== Task requirements ==
Only the lines from the beginning of the listing below through the line with "const stroke = (x1, y1, x2, y2)" belong in the answer; please print them exactly and drop the pictures.

== Provided data ==
────
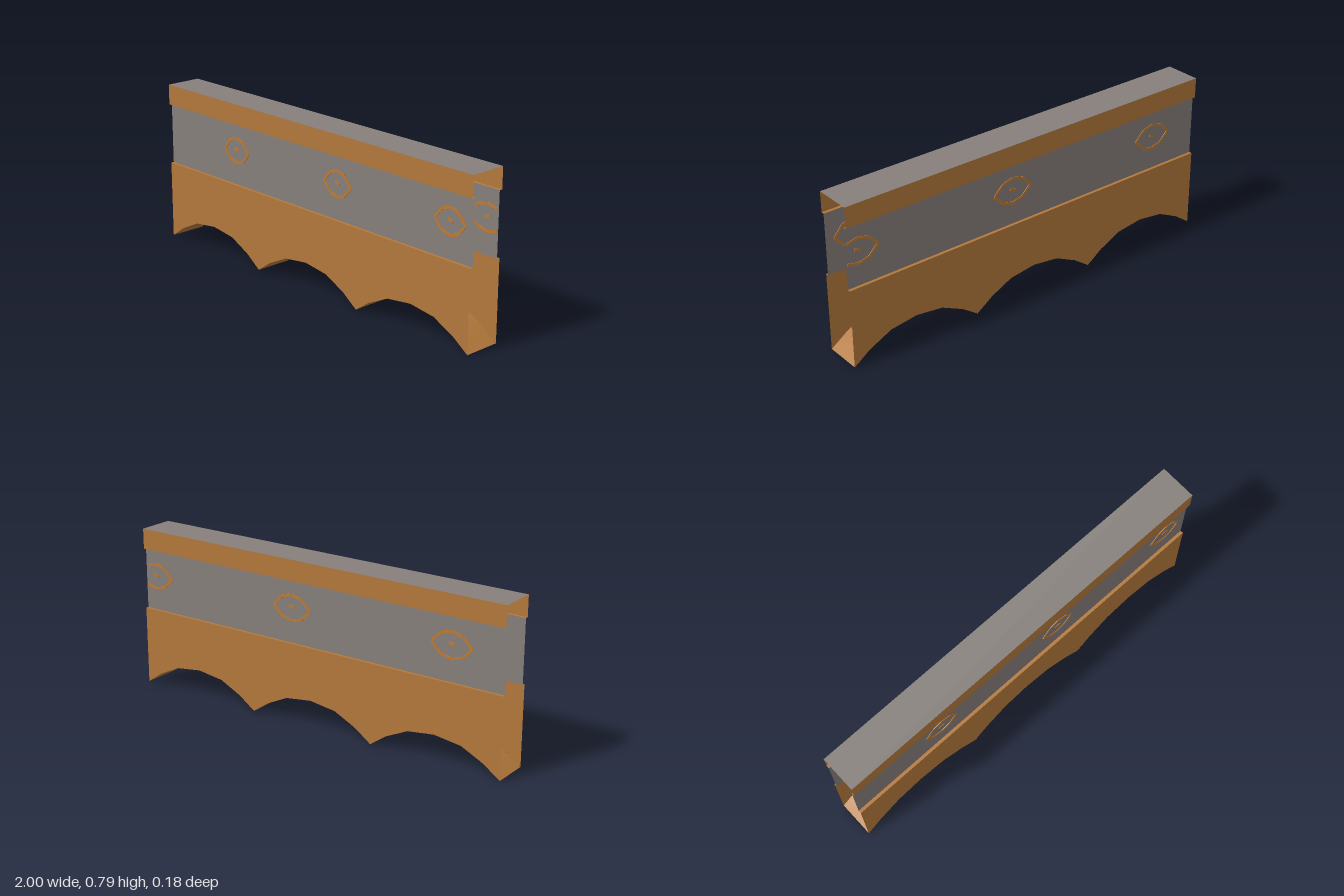
import * as THREE from 'three';

const HALF_DEPTH = 0.09, RECESS = 0.075;
const BAND_BOTTOM = 0.385, BAND_TOP = 0.685, TOP = 0.785;
const SPAN = 2 / 3;

// Half arch: distance from the crown and height
const ARCH = [[-0.333, 0], [-0.25, 0.058], [-0.137, 0.112], [0, 0.13], [0.137, 0.112], [0.25, 0.058], [0.333, 0]];
const ARCH_CENTRES = [-SPAN, 0, SPAN];

const material = (name, color) => {
  const m = new THREE.MeshStandardMaterial({ color, side: THREE.DoubleSide });
  m.name = name;
  return m;
};

export function createModel() {
  const ochre = material('ochre stone', 0xb3783b);
  const grey = material('grey stone', 0x867f7b);
  const orange = material('orange paint', 0xc07a30);
  const model = new THREE.Group();
  model.name = 'archedBridge';

  const add = (parent, name, geometry, mat, x = 0, y = 0, z = 0) => {
    const mesh = new THREE.Mesh(geometry, mat);
    mesh.name = name;
    mesh.position.set(x, y, z);
    parent.add(mesh);
    return mesh;
  };

  // Painted outline with a short dash in the middle, cut off at the bridge ends
  const outline = [[0.085, 0], [0.045, 0.048], [0, 0.062], [-0.045, 0.048],
    [-0.085, 0], [-0.045, -0.048], [0, -0.062], [0.045, -0.048]];
  const addMark = (parent, cx, cy, stretch) => {
    const mark = new THREE.Group();
    mark.name = 'paintedMark';
    const stroke = (x1, y1, x2, y2) => {
      if (Math.max(Math.abs(cx + x1), Math.abs(cx + x2)) > 1) return;
      const length = Math.hypot(x2 - x1, y2 - y1);
      const s = add(mark, 'stroke', new THREE.BoxGeometry(length, 0.012, 0.006), orange, (x1 + x2) / 2, (y1 + y2) / 2);
      s.rotation.z = Math.atan2(y2 - y1, x2 - x1);
    };
    outline.forEach(([x, y], i) => {
      const [nx, ny] = outline[(i + 1) % outline.length];
      stroke(x * stretch, y, nx * stretch, ny);
    });
    stroke(-0.015, 0.01, 0.015, 0);
    mark.position.set(cx, cy, RECESS);
    parent.add(mark);
  };

  // One long side: arched wall, recessed panel, ledges and upper band
  const addSide = (name, marks, stretch) => {
    const side = new THREE.Group();
    side.name = name;
    const wall = new THREE.Shape();
    wall.moveTo(-1, BAND_BOTTOM);
    wall.lineTo(-1, 0);
    ARCH_CENTRES.forEach((c) => ARCH.slice(1).forEach(([x, y]) => wall.lineTo(c + x, y)));
    wall.lineTo(1, 0);
    wall.lineTo(1, BAND_BOTTOM);
    add(side, 'archedWall', new THREE.ShapeGeometry(wall), ochre, 0, 0, HALF_DEPTH);
    add(side, 'recessedPanel', new THREE.PlaneGeometry(2, BAND_TOP - BAND_BOTTOM), grey, 0, (BAND_TOP + BAND_BOTTOM) / 2, RECESS);
    add(side, 'upperBand', new THREE.PlaneGeometry(2, TOP - BAND_TOP), ochre, 0, (TOP + BAND_TOP) / 2, HALF_DEPTH);
    [[BAND_BOTTOM, -1], [BAND_TOP, 1]].forEach(([y, facing]) => {
      const ledge = new THREE.PlaneGeometry(2, HALF_DEPTH - RECESS).rotateX(facing * Math.PI / 2);
      add(side, 'ledge', ledge, ochre, 0, y, (HALF_DEPTH + RECESS) / 2);
    });
    marks.forEach((x) => addMark(side, x, 0.553, stretch));
    model.add(side);
    return side;
  };
  addSide('frontSide', [-0.5, 0.195, 0.87], 1);
  addSide('backSide', [-0.94, -0.115, 0.735], 1.2).rotation.y = Math.PI;

  // Deck on top; the ends stay open
  add(model, 'deck', new THREE.PlaneGeometry(2, HALF_DEPTH * 2).rotateX(-Math.PI / 2), grey, 0, TOP, 0);

  // Curved undersides of the three arches
  const soffit = new THREE.PlaneGeometry(SPAN, HALF_DEPTH * 2, ARCH.length - 1, 1).rotateX(Math.PI / 2);
  const p = soffit.attributes.position;
  for (let i = 0; i < p.count; i++) {
    const [x, y] = ARCH[i % ARCH.length];
    p.setXYZ(i, x, y, p.getZ(i));
  }
  soffit.computeVertexNormals();
  ARCH_CENTRES.forEach((c) => add(model, 'archUnderside', soffit, ochre, c));

  return model;
}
────
== Written answer ==
import * as THREE from 'three';

const HALF_DEPTH = 0.09, RECESS = 0.075;
const BAND_BOTTOM = 0.385, BAND_TOP = 0.685, TOP = 0.785;
const SPAN = 2 / 3;

// Half arch: distance from the crown and height
const ARCH = [[-0.333, 0], [-0.25, 0.058], [-0.137, 0.112], [0, 0.13], [0.137, 0.112], [0.25, 0.058], [0.333, 0]];
const ARCH_CENTRES = [-SPAN, 0, SPAN];

const material = (name, color) => {
  const m = new THREE.MeshStandardMaterial({ color, side: THREE.DoubleSide });
  m.name = name;
  return m;
};

export function createModel() {
  const ochre = material('ochre stone', 0xb3783b);
  const grey = material('grey stone', 0x867f7b);
  const orange = material('orange paint', 0xc07a30);
  const model = new THREE.Group();
  model.name = 'archedBridge';

  const add = (parent, name, geometry, mat, x = 0, y = 0, z = 0) => {
    const mesh = new THREE.Mesh(geometry, mat);
    mesh.name = name;
    mesh.position.set(x, y, z);
    parent.add(mesh);
    return mesh;
  };

  // Painted outline with a short dash in the middle, cut off at the bridge ends
  const outline = [[0.085, 0], [0.045, 0.048], [0, 0.062], [-0.045, 0.048],
    [-0.085, 0], [-0.045, -0.048], [0, -0.062], [0.045, -0.048]];
  const addMark = (parent, cx, cy, stretch) => {
    const mark = new THREE.Group();
    mark.name = 'paintedMark';
    const stroke = (x1, y1, x2, y2) => {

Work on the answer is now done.